Myanmar may not be in a state of unsplendid isolation, as it was during Aung San Suu Kyi’s earlier incarceration with Barack Obama at the helm in the United States.
Nonetheless, a little over 40 days after the military coup which followed yet another election victory, Britain and South Korea have turned the screws on the Tatmidaw (military) in Yangon. It thus comes about that Whitehall on Friday asked British citizens to leave Myanmar as security forces cracked down on yet more protests against the junta and arrested a Polish journalist.
A reporter, representing the Associated Press, was arrested while covering anti-junta protests in the biggest city of Yangon. To that can be added the latest form of military repression ~ patients were forced out of a hospital in the west of the country. The British foreign office has advanced a statement that ought to serve as a warning to Myanmar’s gun-toting watchdogs in uniform ~ “Political tension and unrest are widespread since the military takeover and the levels of violence are rising.”
It is doubtless a stern demarche from London to the omnipotent military in Yangon. In addition to Britain, South Korea has unveiled firmer action. Specifically, that it will suspend defence exchanges and reconsider development aid to Myanmar because of the violence. More than 70 protesters have been killed since the military seized power.
Memorials were held for some of them on Friday, and this included a man whose family said his body had been taken by the security forces and not returned. Seoul has advanced a robust assessment of the frightful reality ~ “Despite repeated demands of the international community, there are an increasing number of victims in Myanmar due to the violent acts of the military and police authorities.”
Clearly, while Britain is engaged in a diplomatic offensive, South Korea has been remarkably forthright in its denunciation of Myanmar’s military. The defence exchanges that will be suspended by Seoul include a ban on the export of arms, restriction on the export of other strategic items, a reconsideration of development assistance while granting what it calls “humanitarian exemptions”.
This, it is envisaged, will enable nationals of Myanmar to stay in South Korea till the situation improves.
The nub of the crisis must be that the explosive situation has been festering, with varying degrees of concern on the part of the comity of nations.
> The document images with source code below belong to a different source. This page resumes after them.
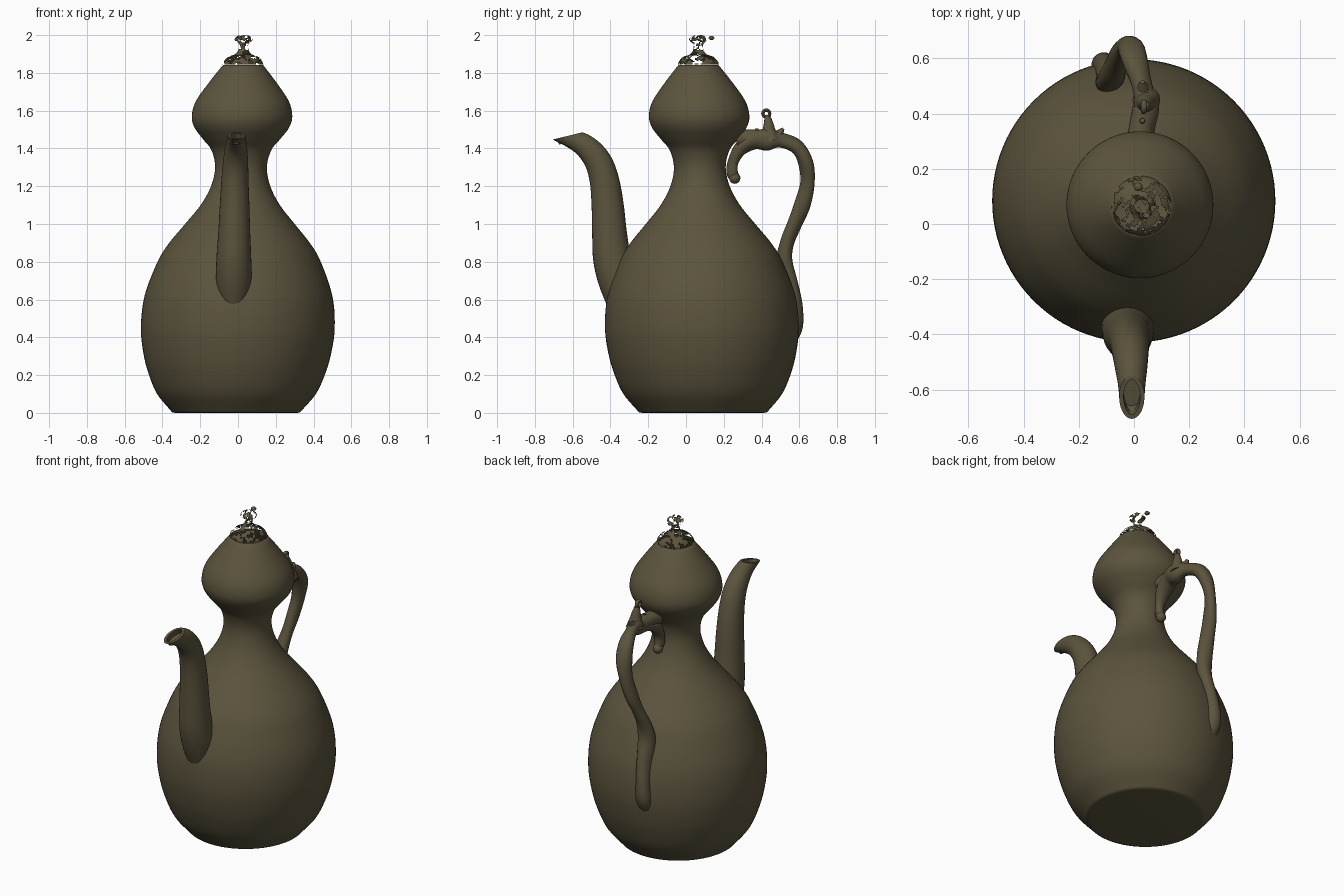
import bpy, bmesh, math
from mathutils import Vector, noise

cube = bpy.data.objects.get("Cube")
if cube:
    bpy.data.objects.remove(cube, do_unlink=True)

clay = bpy.data.materials.new("olive brown glaze")
clay.use_nodes = True
colour = (0.105, 0.088, 0.047, 1)
clay.diffuse_color = colour
bsdf = clay.node_tree.nodes["Principled BSDF"]
bsdf.inputs["Base Color"].default_value = colour
bsdf.inputs["Roughness"].default_value = 0.7


def finish(bm, name, angle=50):
    bmesh.ops.recalc_face_normals(bm, faces=bm.faces)
    mesh = bpy.data.meshes.new(name)
    bm.to_mesh(mesh)
    bm.free()
    mesh.materials.append(clay)
    ob = bpy.data.objects.new(name, mesh)
    bpy.context.collection.objects.link(ob)
    bpy.ops.object.select_all(action="DESELECT")
    ob.select_set(True)
    bpy.context.view_layer.objects.active = ob
    bpy.ops.object.shade_smooth_by_angle(angle=math.radians(angle))
    return ob


def resample(points, steps):
    """Catmull-Rom through points of any dimension."""
    pts = [Vector(p) for p in points]
    pts = [2 * pts[0] - pts[1]] + pts + [2 * pts[-1] - pts[-2]]
    out = []
    for a, b, c, d in zip(pts, pts[1:], pts[2:], pts[3:]):
        for i in range(steps):
            t = i / steps
            out.append(0.5 * (2 * b + (c - a) * t + (2 * a - 5 * b + 4 * c - d) * t * t
                              + (3 * b - a - 3 * c + d) * t ** 3))
    return out + [pts[-2]]


def skin(bm, rings, caps=True):
    loops = [[bm.verts.new(p) for p in ring] for ring in rings]
    n = len(loops[0])
    for lo, hi in zip(loops, loops[1:]):
        for i in range(n):
            j = (i + 1) % n
            bm.faces.new((lo[i], lo[j], hi[j], hi[i]))
    if caps:
        bm.faces.new(loops[0][::-1])
        bm.faces.new(loops[-1])


def axis_at(z):
    """The pot leans very slightly."""
    return Vector((-0.01 + 0.02 * z, 0.09 - 0.013 * z, z))


def lathe(bm, profile, sides, caps=True):
    skin(bm, [[axis_at(z) + Vector((r * math.cos(a), r * math.sin(a), 0))
               for a in (math.tau * i / sides for i in range(sides))]
              for r, z in profile], caps)


def tube(bm, points, sides=20, steps=6, width=1.0, lobes=0.0, twist=0.0):
    """Points are (x, y, z, radius); lobes and twist give a vine-like surface."""
    path = resample(points, steps)
    centres = [p.to_3d() for p in path]
    rings = []
    for k, p in enumerate(path):
        t = (centres[min(k + 1, len(path) - 1)] - centres[max(k - 1, 0)]).normalized()
        side = Vector((1, 0, 0))
        side = (side - t * side.dot(t)).normalized()
        up = t.cross(side)
        ring = []
        for i in range(sides):
            a = math.tau * i / sides
            r = p[3] * (1 + lobes * math.cos(2 * a + twist * k))
            ring.append(centres[k] + side * (r * width * math.cos(a)) + up * (r * math.sin(a)))
        rings.append(ring)
    skin(bm, rings)


# Double-gourd body, with the mouth open and hollow
outer = resample([(0.345, 0.01), (0.42, 0.1), (0.465, 0.2), (0.496, 0.31), (0.513, 0.45),
                  (0.497, 0.62), (0.432, 0.8), (0.372, 0.9), (0.29, 1.0), (0.21, 1.1),
                  (0.157, 1.2), (0.137, 1.3), (0.158, 1.39), (0.205, 1.45), (0.25, 1.51),
                  (0.266, 1.57), (0.246, 1.65), (0.178, 1.75), (0.108, 1.84)], 5)
inner = [(0.098, 1.842), (0.105, 1.82), (0.16, 1.74), (0.21, 1.64), (0.2, 1.56), (0.1, 1.5)]
bm = bmesh.new()
lathe(bm, [(0.32, 0.0), (0.338, 0.002)] + [tuple(p) for p in outer] + inner, 96)
finish(bm, "gourd_body")

# Spout, sliced level at the lip and hollowed
bm = bmesh.new()
tube(bm, [(-0.02, -0.33, 0.56, 0.08), (-0.022, -0.362, 0.7, 0.102), (-0.022, -0.392, 0.82, 0.1),
          (-0.02, -0.405, 0.95, 0.092), (-0.018, -0.415, 1.1, 0.085), (-0.016, -0.432, 1.23, 0.078),
          (-0.013, -0.465, 1.33, 0.072), (-0.01, -0.525, 1.405, 0.063),
          (-0.008, -0.6, 1.45, 0.052), (-0.008, -0.7, 1.495, 0.046)], sides=32, width=0.92)
cut = bmesh.ops.bisect_plane(bm, geom=bm.verts[:] + bm.edges[:] + bm.faces[:],
                             plane_co=(0, -0.62, 1.468), plane_no=(0, -0.24, 0.97),
                             clear_outer=True)
rim = [e for e in cut["geom_cut"] if isinstance(e, bmesh.types.BMEdge)]
lip = bmesh.ops.contextual_create(bm, geom=rim)["faces"]
bmesh.ops.inset_region(bm, faces=lip, thickness=0.016)
hole = bmesh.ops.extrude_face_region(bm, geom=lip)
bmesh.ops.delete(bm, geom=lip, context="FACES")
deep = [v for v in hole["geom"] if isinstance(v, bmesh.types.BMVert)]
bmesh.ops.translate(bm, verts=deep, vec=(0, 0.02, -0.03))
finish(bm, "spout", 40)

# Twisted vine handle, rising from a long root and ending in a curl at the neck
bm = bmesh.new()
tube(bm, [(-0.1, 0.535, 0.34, 0.025), (-0.1, 0.562, 0.44, 0.052), (-0.1, 0.564, 0.55, 0.05),
          (-0.095, 0.545, 0.68, 0.045), (-0.09, 0.52, 0.8, 0.046), (-0.08, 0.535, 0.9, 0.042),
          (-0.065, 0.575, 1.0, 0.038), (-0.05, 0.615, 1.1, 0.039), (-0.03, 0.643, 1.22, 0.036),
          (-0.01, 0.632, 1.33, 0.043), (0.005, 0.585, 1.41, 0.042), (0.03, 0.5, 1.445, 0.038),
          (0.045, 0.43, 1.447, 0.052), (0.032, 0.36, 1.44, 0.045), (0.02, 0.29, 1.4, 0.042),
          (0.015, 0.25, 1.33, 0.03), (0.015, 0.245, 1.27, 0.028), (0.015, 0.268, 1.235, 0.022)],
     lobes=0.12, twist=0.22)
finish(bm, "vine_handle")

# Stem joining the handle to the upper bulb, and the pierced bud above it
bm = bmesh.new()
tube(bm, [(0.02, 0.27, 1.45, 0.05), (0.025, 0.34, 1.455, 0.045), (0.04, 0.42, 1.455, 0.045)])
finish(bm, "handle_stem")
bm = bmesh.new()
tube(bm, [(0.045, 0.45, 1.44, 0.05), (0.044, 0.44, 1.49, 0.036), (0.042, 0.437, 1.53, 0.026),
          (0.038, 0.432, 1.568, 0.016)], sides=16)
finish(bm, "bud")
bm = bmesh.new()
ring_path = [(0.036, 0.425 + 0.017 * math.cos(a), 1.585 + 0.019 * math.sin(a))
             for a in (math.tau * i / 16 for i in range(17))]
skin(bm, [[Vector((0.036 + 0.011 * math.cos(b),
                   0.425 + (0.018 + 0.009 * math.sin(b)) * math.cos(a),
                   1.585 + (0.018 + 0.009 * math.sin(b)) * math.sin(a)))
           for b in (math.tau * j / 8 for j in range(8))]
          for a in (math.tau * i / 16 for i in range(17))], caps=False)
bmesh.ops.remove_doubles(bm, verts=bm.verts, dist=0.0005)
finish(bm, "bud_ring")

# Leaf points on the handle and the rounded end of the curl
for name, tip, base, r in (("back_leaf", (0.03, 0.515, 1.505), (0.035, 0.47, 1.45), 0.03),
                           ("front_leaf", (0.03, 0.375, 1.505), (0.03, 0.37, 1.45), 0.025)):
    bm = bmesh.new()
    mid = (Vector(tip) + Vector(base)) / 2
    tube(bm, [(*base, r), (*mid, r * 0.75), (*tip, 0.008)], sides=12)
    finish(bm, name)
bm = bmesh.new()
bmesh.ops.create_icosphere(bm, subdivisions=3, radius=0.03)
bmesh.ops.translate(bm, verts=bm.verts, vec=(0.015, 0.258, 1.243))
finish(bm, "curl_end")

# Broken remains of the lid: a thin turned shell with ragged gaps
shell = resample([(0.108, 1.845), (0.102, 1.862), (0.08, 1.885), (0.045, 1.898), (0.028, 1.92),
                  (0.026, 1.95), (0.044, 1.968), (0.046, 1.982), (0.03, 1.997), (0.01, 2.0)], 4)
bm = bmesh.new()
lathe(bm, [tuple(p) for p in shell], 64, caps=False)
gaps = []
for f in bm.faces:
    c = f.calc_center_median()
    limit = 0.12 if c.z < 1.9 else -0.08
    if noise.noise(c * 38) + 0.4 * noise.noise(c * 110) > limit:
        gaps.append(f)
bmesh.ops.delete(bm, geom=gaps, context="FACES")
finish(bm, "lid_fragments")
bm = bmesh.new()
bmesh.ops.create_icosphere(bm, subdivisions=2, radius=0.016)
bmesh.ops.scale(bm, verts=bm.verts, vec=(1, 1, 0.7))
bmesh.ops.translate(bm, verts=bm.verts, vec=(0.015, 0.135, 1.985))
finish(bm, "knob_fragment")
Quite the most inhuman action of the military on Friday was the raid on the general hospital in Chin state, forcing all 30 patients to leave and evicting the staff from what they call “onsite” housing.
Indeed, soldiers have been occupying hospitals and universities across Myanmar as they desperately try to quash a civil disobedience movement. The plot thickens as the junta of the embattled country bins the certitudes of democracy.